Alison Nastasi writes for a variety of Horror journals including Cinematical, Horror Squad & Sci-Fi Squad.
Article images: Chris Nu's Millennium
Comments (12) | 4:10 PM
And welcome to Lara Means Week! A week subtlety dedicated to the wonder that is - and if you've not guessed it's back to the box with you - Lara Means.
So what have we in store for you this week? I suggest you listen to the voice of Lara Means herself and let her tell you - click the play button below!
So what do we have to start off the week?
Well we thought we'd start off with something very special. The question as to what happened to Lara Means is one that has echoed through fandom for more than a decade. Speaking on that very subject, we offer you the comments of Millennium season 2 writer and producer, James Wong. Press click to hear James' comments on Lara exclusively at BacktoFrankBlack.
Click the play button below!
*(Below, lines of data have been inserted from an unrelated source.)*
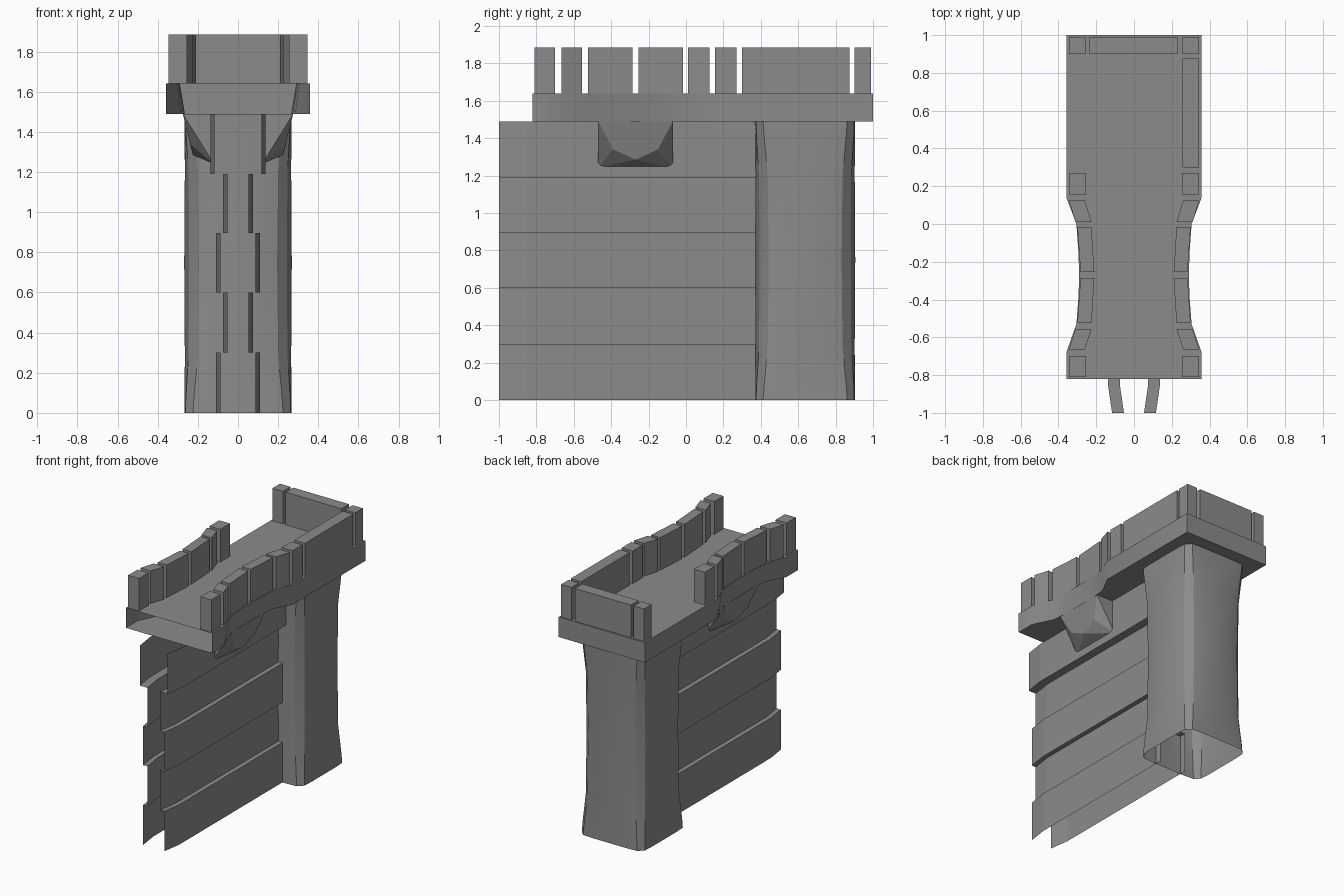
import bpy, bmesh, math

cube = bpy.data.objects.get("Cube")
if cube:
    bpy.data.objects.remove(cube, do_unlink=True)

GREY = 0.26
stone = bpy.data.materials.new("stone_grey")
stone.use_nodes = True
stone.diffuse_color = (GREY, GREY, GREY, 1)
stone.node_tree.nodes["Principled BSDF"].inputs["Base Color"].default_value = (GREY, GREY, GREY, 1)


def finish(name, bm, smooth=False, recalc=True):
    if recalc:
        bmesh.ops.recalc_face_normals(bm, faces=bm.faces)
    mesh = bpy.data.meshes.new(name)
    bm.to_mesh(mesh)
    bm.free()
    mesh.materials.append(stone)
    obj = bpy.data.objects.new(name, mesh)
    bpy.context.collection.objects.link(obj)
    if smooth:
        bpy.ops.object.select_all(action='DESELECT')
        bpy.context.view_layer.objects.active = obj
        obj.select_set(True)
        bpy.ops.object.shade_smooth_by_angle(angle=math.radians(25))
    return obj


def loft(bm, rings, closed=True):
    """Join successive rings of points with quads."""
    rows = [[bm.verts.new(p) for p in ring] for ring in rings]
    count = len(rows[0])
    for low, high in zip(rows, rows[1:]):
        for i in range(count if closed else count - 1):
            j = (i + 1) % count
            bm.faces.new((low[i], low[j], high[j], high[i]))
    return rows


def side_name(side):
    return "left" if side > 0 else "right"


# Tower: nearly square at both ends, rounded in the middle, open below
TOWER_Y = 0.637


def tower_ring(z, half, flat, near, far):
    quarter = [(half, flat), (far, near), (near, far), (flat, half)]
    ring = []
    for k in range(4):
        for x, y in quarter:
            for _ in range(k):
                x, y = -y, x
            ring.append((x, y + TOWER_Y, z))
    return ring


bm = bmesh.new()
loft(bm, [
    tower_ring(0, 0.267, 0.15, 0.225, 0.262),
    tower_ring(0.07, 0.266, 0.145, 0.22, 0.26),
    tower_ring(0.29, 0.265, 0.125, 0.2, 0.246),
    tower_ring(0.75, 0.268, 0.1, 0.195, 0.244),
    tower_ring(1.2, 0.265, 0.125, 0.2, 0.246),
    tower_ring(1.42, 0.266, 0.145, 0.22, 0.26),
    tower_ring(1.49, 0.267, 0.15, 0.225, 0.262),
])
finish("tower", bm, smooth=True)

# Plank walls: thin stepped sheets that bend inward at the front end
PLANKS = [0.11, 0.075, 0.11, 0.075, 0.138]
LEVELS = [0, 0.3, 0.6, 0.895, 1.19, 1.49]
for side in (1, -1):
    profile = []
    for x, low, high in zip(PLANKS, LEVELS, LEVELS[1:]):
        profile += [(x, low), (x, high)]
    bm = bmesh.new()
    loft(bm, [[(side * (x - inset), y, z) for x, z in profile]
              for y, inset in ((-1, 0.022), (-0.85, 0), (0.42, 0))], closed=False)
    if side < 0:
        bmesh.ops.reverse_faces(bm, faces=bm.faces)
    finish(side_name(side) + "_plank_wall", bm, recalc=False)

# Platform: waisted slab, open at the front end
OUTLINE = [(-0.82, 0.358, 0.358), (-0.68, 0.358, 0.358), (-0.53, 0.305, 0.285),
           (-0.4, 0.295, 0.272), (-0.27, 0.29, 0.265), (-0.14, 0.295, 0.272),
           (0, 0.305, 0.285), (0.14, 0.358, 0.358), (1, 0.358, 0.358)]
Z_LOW, Z_DECK, Z_TOP = 1.49, 1.64, 1.885
bm = bmesh.new()
rows = loft(bm, [[(-low, y, Z_LOW), (low, y, Z_LOW), (top, y, Z_DECK), (-top, y, Z_DECK)]
                 for y, top, low in OUTLINE])
bm.faces.new(rows[-1])
finish("platform", bm, smooth=True)


# Battlements: blocks running from one y to the next
def block(name, y0, inner0, outer0, y1, inner1, outer1, side=1):
    bm = bmesh.new()
    rows = loft(bm, [[(side * x, y, z) for x, y in
                      ((inner0, y0), (outer0, y0), (outer1, y1), (inner1, y1))]
                     for z in (Z_DECK, Z_TOP)])
    for row in rows:
        bm.faces.new(row)
    finish(name, bm)


MERLONS = [
    (-0.81, 0.255, 0.345, -0.7, 0.255, 0.345),
    (-0.665, 0.26, 0.345, -0.555, 0.225, 0.31),
    (-0.525, 0.225, 0.3, -0.285, 0.21, 0.283),
    (-0.255, 0.21, 0.283, -0.015, 0.225, 0.3),
    (0.01, 0.225, 0.31, 0.125, 0.26, 0.345),
    (0.155, 0.255, 0.345, 0.27, 0.255, 0.345),
    (0.9, 0.258, 0.345, 0.99, 0.258, 0.345),
]
for side in (1, -1):
    for n, merlon in enumerate(MERLONS):
        block(f"{side_name(side)}_merlon_{n + 1}", *merlon, side=side)
block("left_long_parapet", 0.3, 0.258, 0.345, 0.875, 0.258, 0.345)
block("back_parapet", 0.9, -0.235, 0.23, 0.99, -0.235, 0.23)

# Brackets: faceted supports under the waist of the platform
MID_Y = -0.27
for side in (1, -1):
    bm = bmesh.new()
    points = [(0.225, 0, 1.285)]
    for d in (-1, 1):
        points += [(0.12, d * 0.2, 1.24), (0.12, d * 0.2, Z_LOW),
                   (0.275, d * 0.2, Z_LOW), (0.238, d * 0.12, 1.34)]
    for x, y, z in points:
        bm.verts.new((side * x, y + MID_Y, z))
    bmesh.ops.convex_hull(bm, input=bm.verts)
    finish(side_name(side) + "_bracket", bm)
Plus, to start the week out, we have some media for you. A wallpaper for you to proudly adorn your PC or Mac all week with, and a postcard for you to print out and send to FOX!
Comments (4) | 5:00 AM